in Jolo province that killed at least 22 people on Jan. 27 and a grenade explosion in a mosque

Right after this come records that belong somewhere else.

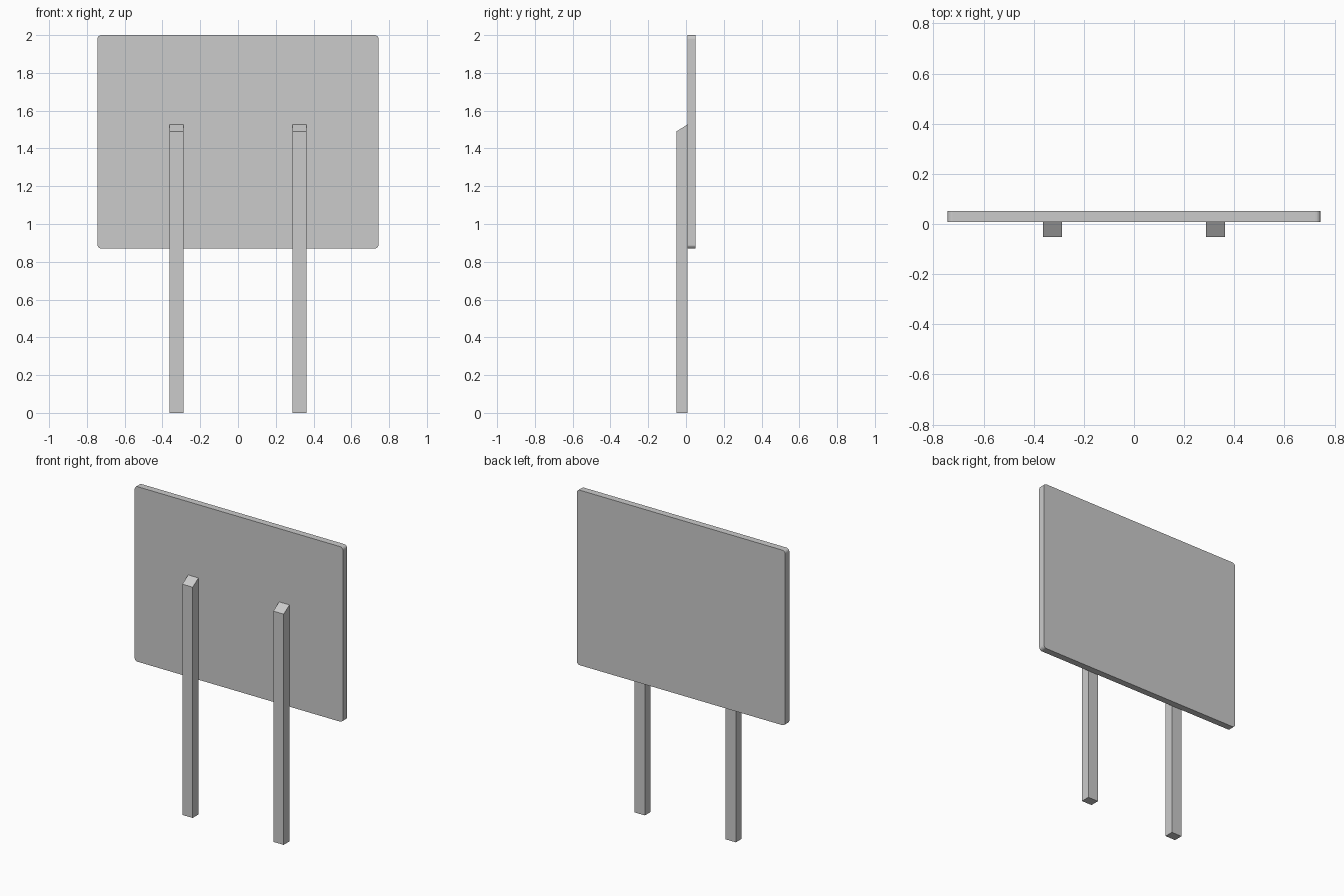
import bpy, math

if "Cube" in bpy.data.objects:
    bpy.data.objects.remove(bpy.data.objects["Cube"])

FRONT, JOINT, BACK = -0.051, 0.008, 0.051


def prism(name, ring_a, ring_b):
    """Closed solid between two matching outlines."""
    n = len(ring_a)
    faces = [tuple(reversed(range(n))), tuple(range(n, 2 * n))]
    faces += [(i, (i + 1) % n, n + (i + 1) % n, n + i) for i in range(n)]
    mesh = bpy.data.meshes.new(name)
    mesh.from_pydata(ring_a + ring_b, [], faces)
    obj = bpy.data.objects.new(name, mesh)
    bpy.context.collection.objects.link(obj)
    return obj


# Sign panel: thin board with small rounded corners
half_w, z0, z1, r, steps = 0.744, 0.87, 2.0, 0.02, 4
corners = [(half_w - r, z1 - r, 0), (-half_w + r, z1 - r, 90),
           (-half_w + r, z0 + r, 180), (half_w - r, z0 + r, 270)]
outline = []
for cx, cz, start in corners:
    for i in range(steps + 1):
        a = math.radians(start + 90 * i / steps)
        outline.append((cx + r * math.cos(a), cz + r * math.sin(a)))
prism("sign_panel",
      [(x, BACK, z) for x, z in outline],
      [(x, JOINT, z) for x, z in outline])

# Two square posts with tops sloping down away from the panel
side = [(FRONT, 0), (JOINT, 0), (JOINT, 1.527), (FRONT, 1.49)]
for label, cx in (("left", -0.325), ("right", 0.325)):
    prism(label + "_post",
          [(cx - 0.037, y, z) for y, z in side],
          [(cx + 0.037, y, z) for y, z in side])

in Zamboanga City that killed two on Jan. 30. In Mindanao, an interfaith prayer rally was also held in Cagayan de Oro City on Feb. 2 to mark the start of the observance of "World Interfaith Harmony Week." Monsignor Rey Monsanto admitted that there was "a sense of fear" among Catholic clergy in Mindanao and that the bomb explosions in Jolo and Zamboanga could spark further violence. "We are worried that Christians and Muslims will begin blaming each other," said the priest, adding that they might use religion as an excuse to wage war. Abdulnasser Masorong, director of the National Commission on Muslim Filipinos, said the violence "has caused harm to the entire nation in a divisive effort to further widen the gap between Muslims and Christians." Alec Mohammad, a Muslim religious leader in Cagayan de Oro, however, said the violence "will not break the spirit of the long-standing relationship" among Mindanao’s peoples. In Zamboanga City, Muslim religious leaders appealed for calm, saying any attack on a place of worship "can never be justified by rhyme or reason." In Manila, Monsignor Albert Songco, vicar-general of the Military Ordinariate of the Philippines, urged people during the "unity walk" to "activate the forces of goodness, justice, love, and peace in our communities." On Feb. 3, prayer intentions during Sunday Masses in Manila Archdiocese included the victims of the bombings in Jolo and Zamboanga. Meanwhile, the Minor Basilica of the Black Nazarene in Manila, has beefed up security following the Jolo incident. Sniffer dogs and security personnel have been deployed to patrol the church, also known as Quiapo Church, and the surrounding area. The Archdiocese of Davao earlier prohibited backpacks and boxes
inside churches as a security measure.